part of your value is being experienced in a language. you can't do that if you are spread thin amongst too many.
As a 50-year-old, I'm inclined to agree with the statement that there is such a thing as too many tools, but not for the same reason. Expertise and experience are important, no question about that. But both are often easily transferred from one language or framework to the next. For my part, I'm quite enjoying working with NodeJS, Angular, NoSQL and a bunch of things that take significantly different approaches to problems I've been solving my entire career.
But a problem I face quite often these days is trying to apply the toolkit approach with newer software. On any decent POSIX-supporting platform, you can generally leverage libraries and modules for just about anything and still expect at least a modicum of consistency. Each tool has its own quirks and foibles and strengths, all of which need to be understood, but with a bit of time and perseverance, these can be coped with.
But the application I'm working on right now requires the integration of an Angular framework with UI elements derived from JQuery, D3 and Bootstrap as well as one or two products of the inspiration of some young developers who are clever but sadly too confident in their own abilities. Trying to reconcile them all has resulted in a LOT of time spent pondering, refactoring and coping with bugs that inevitably result from using the tool in a way that wasn't foreseen by enthusiastic but inexperienced developers.

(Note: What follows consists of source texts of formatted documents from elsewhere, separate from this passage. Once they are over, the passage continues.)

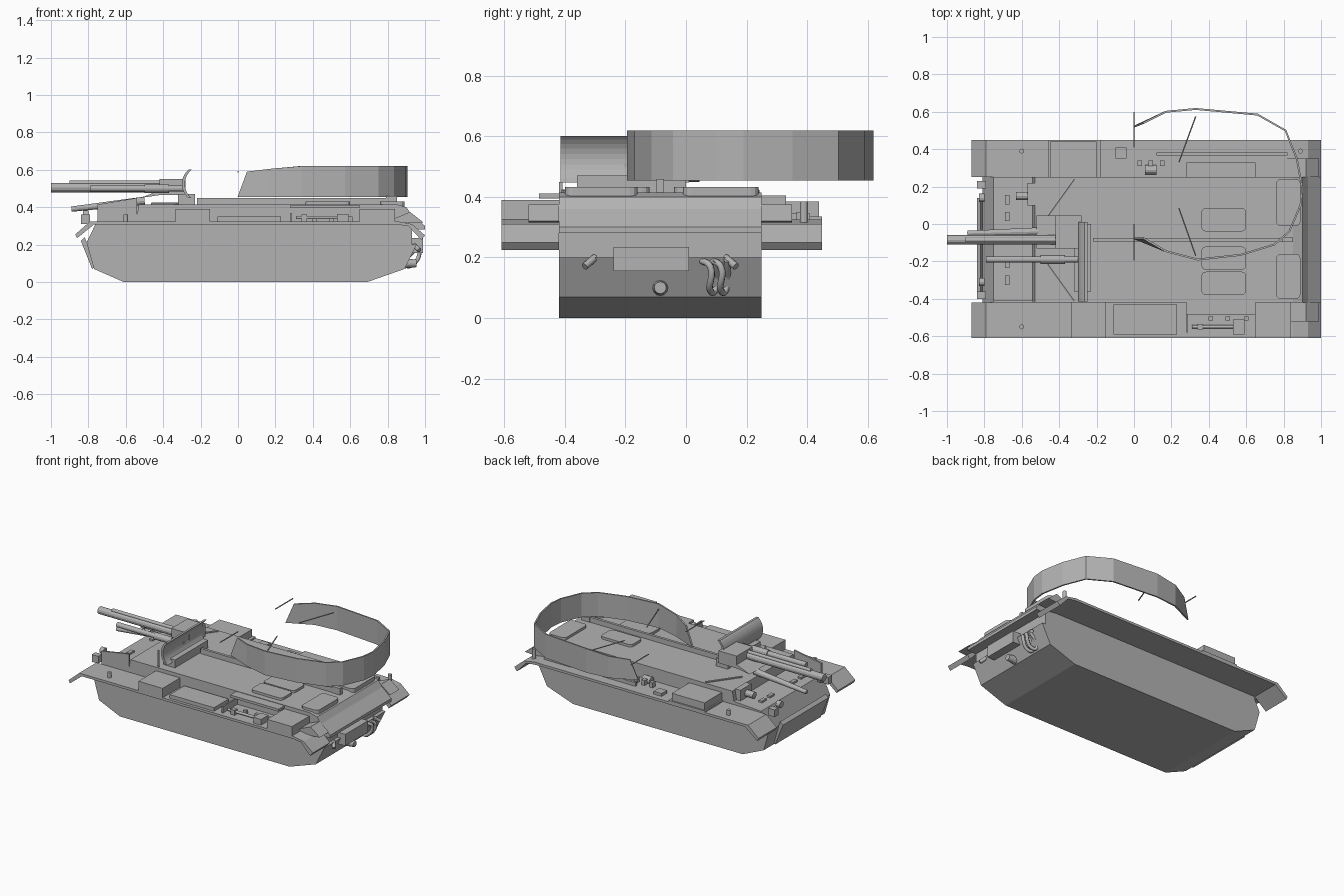
import bpy, bmesh, math
from mathutils import Vector

if "Cube" in bpy.data.objects:
    bpy.data.objects.remove(bpy.data.objects["Cube"])

paint = bpy.data.materials.new("plain_grey")
paint.use_nodes = True
GREY = (0.45, 0.45, 0.45, 1)
paint.diffuse_color = GREY
paint.node_tree.nodes["Principled BSDF"].inputs["Base Color"].default_value = GREY

RIGHT, LEFT, MID = -0.42, 0.25, -0.085   # hull walls and centre line


def finish(name, bm):
    bmesh.ops.recalc_face_normals(bm, faces=bm.faces)
    me = bpy.data.meshes.new(name)
    bm.to_mesh(me)
    bm.free()
    me.materials.append(paint)
    ob = bpy.data.objects.new(name, me)
    bpy.context.collection.objects.link(ob)
    return ob


def prism(name, pts, y0, y1):
    """Extrude an x-z outline along y."""
    bm = bmesh.new()
    face = bm.faces.new([bm.verts.new((x, y0, z)) for x, z in pts])
    ext = bmesh.ops.extrude_face_region(bm, geom=[face])
    verts = [v for v in ext["geom"] if isinstance(v, bmesh.types.BMVert)]
    bmesh.ops.translate(bm, verts=verts, vec=(0, y1 - y0, 0))
    return finish(name, bm)


def box(name, x0, x1, y0, y1, z0, z1):
    return prism(name, [(x0, z0), (x1, z0), (x1, z1), (x0, z1)], y0, y1)


def rod(name, a, b, r, r2=None, sides=12):
    a, b = Vector(a), Vector(b)
    bm = bmesh.new()
    bmesh.ops.create_cone(bm, cap_ends=True, segments=sides, radius1=r,
                          radius2=r if r2 is None else r2, depth=(b - a).length)
    ob = finish(name, bm)
    ob.location = (a + b) / 2
    ob.rotation_euler = (b - a).to_track_quat('Z', 'Y').to_euler()
    return ob


def smooth_path(name, pts, r):
    cu = bpy.data.curves.new(name, 'CURVE')
    cu.dimensions = '3D'
    cu.bevel_depth, cu.bevel_resolution, cu.resolution_u = r, 2, 6
    cu.use_fill_caps = True
    sp = cu.splines.new('BEZIER')
    sp.bezier_points.add(len(pts) - 1)
    for p, co in zip(sp.bezier_points, pts):
        p.co = co
        p.handle_left_type = p.handle_right_type = 'AUTO'
    ob = bpy.data.objects.new(name, cu)
    cu.materials.append(paint)
    bpy.context.collection.objects.link(ob)


def bevel(ob, width, axis=2):
    """Round the edges that run along one axis."""
    bm = bmesh.new()
    bm.from_mesh(ob.data)
    edges = [e for e in bm.edges
             if abs((e.verts[0].co - e.verts[1].co).normalized()[axis]) > 0.99]
    bmesh.ops.bevel(bm, geom=edges, offset=width, segments=3, affect='EDGES', profile=0.5)
    bm.to_mesh(ob.data)
    bm.free()


# Lower hull, front plate and superstructure
prism("lower_hull", [(-0.61, 0), (0.69, 0), (0.89, 0.07), (0.955, 0.2), (0.93, 0.2), (0.93, 0.31),
                     (-0.74, 0.31), (-0.81, 0.21), (-0.77, 0.07)], RIGHT, LEFT)
prism("front_plate", [(-0.78, 0.07), (-0.84, 0.22), (-0.82, 0.24), (-0.76, 0.09)], -0.36, 0.14)
prism("front_deck", [(-0.81, 0.21), (-0.5, 0.21), (-0.5, 0.35), (-0.75, 0.335)], RIGHT, LEFT)
prism("superstructure", [(-0.55, 0.3), (0.93, 0.3), (0.95, 0.33), (0.9, 0.4), (0.85, 0.415),
                         (-0.53, 0.415)], RIGHT, LEFT)
prism("front_side_wall", [(-0.75, 0.31), (-0.54, 0.31), (-0.54, 0.45), (-0.75, 0.415)],
      RIGHT, RIGHT + 0.012)
prism("rear_overhang", [(0.91, 0.28), (1.0, 0.28), (1.0, 0.3), (0.93, 0.36)], RIGHT, LEFT)

# Fenders with bent tips
FENDER = [(-0.87, 0.255), (-0.79, 0.325), (0.85, 0.325), (0.93, 0.31), (1.0, 0.25), (0.98, 0.225),
          (0.91, 0.3), (0.84, 0.308), (-0.77, 0.308), (-0.86, 0.235)]
for side, inner, outer in (("right", RIGHT, -0.61), ("left", LEFT, 0.45)):
    prism(side + "_fender", FENDER, inner, outer)
    out = math.copysign(1, outer)
    rod(side + "_marker_post", (-0.6, outer - out * 0.06, 0.32), (-0.6, outer - out * 0.06, 0.36), 0.013)
    prism(side + "_rear_flap", [(0.8, 0.325), (0.92, 0.375), (0.99, 0.32), (0.93, 0.315)], inner, inner + out * 0.1)
    # Headlamp pairs and deck fittings
    ly = inner - out * 0.04
    box(side + "_lamp_bracket", -0.84, -0.79, ly - 0.02, ly + 0.02, 0.31, 0.36)
    rod(side + "_headlamp", (-0.83, ly - out * 0.07, 0.36), (-0.8, ly - out * 0.07, 0.36), 0.022)
    for i in range(2):
        y = ly - out * (0.08 + 0.09 * i)
        box(f"{side}_deck_fitting_{i}", -0.69, -0.665, y - 0.025, y + 0.025, 0.335, 0.352)
    # Slanted cheek seam
    tip = (-0.46, MID + out * 0.13, 0.418)
    rod(side + "_cheek_seam", tip, (-0.32, inner - out * 0.01, 0.418), 0.007, sides=6)

# Right fender stowage
box("right_front_box", -0.335, -0.15, -0.61, RIGHT, 0.32, 0.39)
box("right_rear_box", 0.65, 0.84, -0.61, RIGHT, 0.32, 0.39)
box("right_cover_plate", -0.11, 0.23, -0.59, -0.43, 0.32, 0.35)
prism("right_side_overhang", [(0.28, 0.395), (0.65, 0.395), (0.65, 0.412), (0.28, 0.412)], -0.485, RIGHT)
box("right_overhang_bracket", 0.28, 0.29, -0.58, RIGHT, 0.32, 0.37)
rod("tool_handle", (0.31, -0.55, 0.345), (0.54, -0.55, 0.345), 0.009)
box("tool_head", 0.53, 0.59, -0.59, -0.51, 0.325, 0.365)
box("tool_clamp", 0.34, 0.37, -0.565, -0.535, 0.325, 0.36)
for i, x in enumerate((0.41, 0.5, 0.6)):
    box(f"tool_catch_{i}", x - 0.012, x + 0.012, -0.515, -0.495, 0.325, 0.35)

# Left fender stowage
box("left_front_box", -0.45, -0.2, LEFT, 0.44, 0.32, 0.385)
box("left_box_tray", -0.46, -0.18, LEFT, 0.45, 0.32, 0.335)
box("left_side_bulge", 0.28, 0.65, LEFT, 0.33, 0.32, 0.405)
box("left_long_bar", 0.12, 0.82, 0.365, 0.382, 0.325, 0.35)
box("left_bracket", -0.1, -0.04, 0.35, 0.41, 0.32, 0.345)
for i, x in enumerate((0.03, 0.09, 0.15)):
    box(f"left_catch_{i}", x - 0.012, x + 0.012, 0.31, 0.34, 0.325, 0.36)
rod("left_canister", (0.06, 0.29, 0.345), (0.12, 0.29, 0.345), 0.025)
rod("left_rear_post", (0.89, 0.39, 0.31), (0.89, 0.39, 0.385), 0.013)

# Front left periscope box with its lamp
box("periscope_box", -0.57, -0.53, 0.1, 0.22, 0.33, 0.42)
rod("periscope_lamp", (-0.63, 0.15, 0.375), (-0.56, 0.15, 0.375), 0.022)

# Deck hatches with rounded corners
HATCHES = [(0.36, 0.6, -0.04, 0.085), (0.36, 0.6, -0.245, -0.12), (0.36, 0.6, -0.38, -0.255),
           (0.76, 0.89, -0.01, 0.24), (0.76, 0.89, -0.4, -0.16)]
for i, (x0, x1, y0, y1) in enumerate(HATCHES):
    hatch = box(f"deck_hatch_{i}", x0, x1, y0, y1, 0.4, 0.432)
    bevel(hatch, 0.025)

# Centre rail and the upright at its rear end
box("centre_rail", -0.22, 0.85, MID - 0.009, MID + 0.009, 0.41, 0.45)
box("rail_stop", 0.79, 0.85, MID - 0.012, MID + 0.012, 0.37, 0.46)

# Gun shield: an arc curving forward in the middle
arc = [math.radians(a) for a in range(-50, 51, 10)]
outer = [(-0.2 - 0.1 * math.cos(a), 0.525 + 0.1 * math.sin(a)) for a in arc]
inner = [(x + 0.016, z) for x, z in reversed(outer)]
prism("gun_shield", outer + inner, -0.415, 0.01)
box("shield_base", -0.32, -0.23, -0.36, 0.0, 0.41, 0.47)

# Guns and cradle
prism("gun_cradle", [(-0.52, 0.45), (-0.42, 0.465), (-0.28, 0.465), (-0.28, 0.55), (-0.42, 0.55),
                     (-0.42, 0.49)], -0.13, 0.045)
rod("main_barrel", (-1.0, MID, 0.505), (-0.4, MID, 0.505), 0.025)
rod("upper_tube", (-0.9, MID, 0.53), (-0.4, MID, 0.53), 0.012)
rod("second_barrel", (-0.79, -0.19, 0.5), (-0.28, -0.19, 0.5), 0.017)
rod("second_barrel_sleeve", (-0.5, -0.19, 0.5), (-0.37, -0.19, 0.5), 0.023)
rod("lower_barrel", (-0.89, -0.05, 0.39), (-0.5, -0.04, 0.435), 0.014, 0.022)

# Open curved screen around the rear deck
RING = [(0, 0.52), (0.17, 0.6), (0.33, 0.615), (0.66, 0.585), (0.81, 0.5), (0.87, 0.35),
        (0.9, 0.19), (0.89, 0.1), (0.83, -0.04), (0.75, -0.11), (0.57, -0.165), (0.34, -0.19),
        (0.17, -0.145), (0, -0.075)]
bm = bmesh.new()
low = [bm.verts.new((x, y, 0.455)) for x, y in RING]
high = [bm.verts.new((max(x, 0.05), y + (0.02 if x == 0 and y > 0 else 0),
                      0.59 if x == 0 else 0.605 if x < 0.2 else 0.62)) for x, y in RING]
for i in range(len(RING) - 1):
    bm.faces.new((low[i], low[i + 1], high[i + 1], high[i]))
screen = finish("curved_screen", bm)
solid = screen.modifiers.new("thickness", 'SOLIDIFY')
solid.thickness, solid.offset = 0.01, 0

# Thin cross sticks on the screen
STICKS = [((0, 0.41), (0, 0.6)), ((0, -0.195), (0, 0)),
          ((0.33, 0.575), (0.24, 0.33)), ((0.24, 0.085), (0.33, -0.17))]
for i, (a, b) in enumerate(STICKS):
    rod(f"cross_stick_{i}", (*a, 0.59), (*b, 0.59), 0.004, sides=6)

# Rear fittings: stowage box, tow eye, cables and hooks
box("rear_box", 0.9, 0.99, -0.24, 0.01, 0.155, 0.235)
rod("tow_eye", (0.88, MID, 0.1), (0.955, MID, 0.1), 0.028, 0.02)
for i, y in enumerate((0.08, 0.115)):
    smooth_path(f"tow_cable_{i}", [(0.94, y - 0.03, 0.19), (0.97, y, 0.17), (0.93, y, 0.09),
                                   (0.9, y + 0.015, 0.09), (0.96, y + 0.02, 0.19)], 0.011)
for side, y, out in (("right", -0.3, -1), ("left", 0.13, 1)):
    rod(side + "_rear_hook", (0.94, y, 0.2), (0.97, y + out * 0.035, 0.17), 0.012)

So far, the benefits have outweighed the costs, but there's a fine line between saving time by appropriating others' tools and wasting time shaving a very big, hairy yak.
I like many of the new technologies I'm using, and I love learning new tricks, notwithstanding the few grey hairs remaining on my shining dome. But yes, there is such a thing as too many tools. And many young developers these days are going to have to learn that the hard way.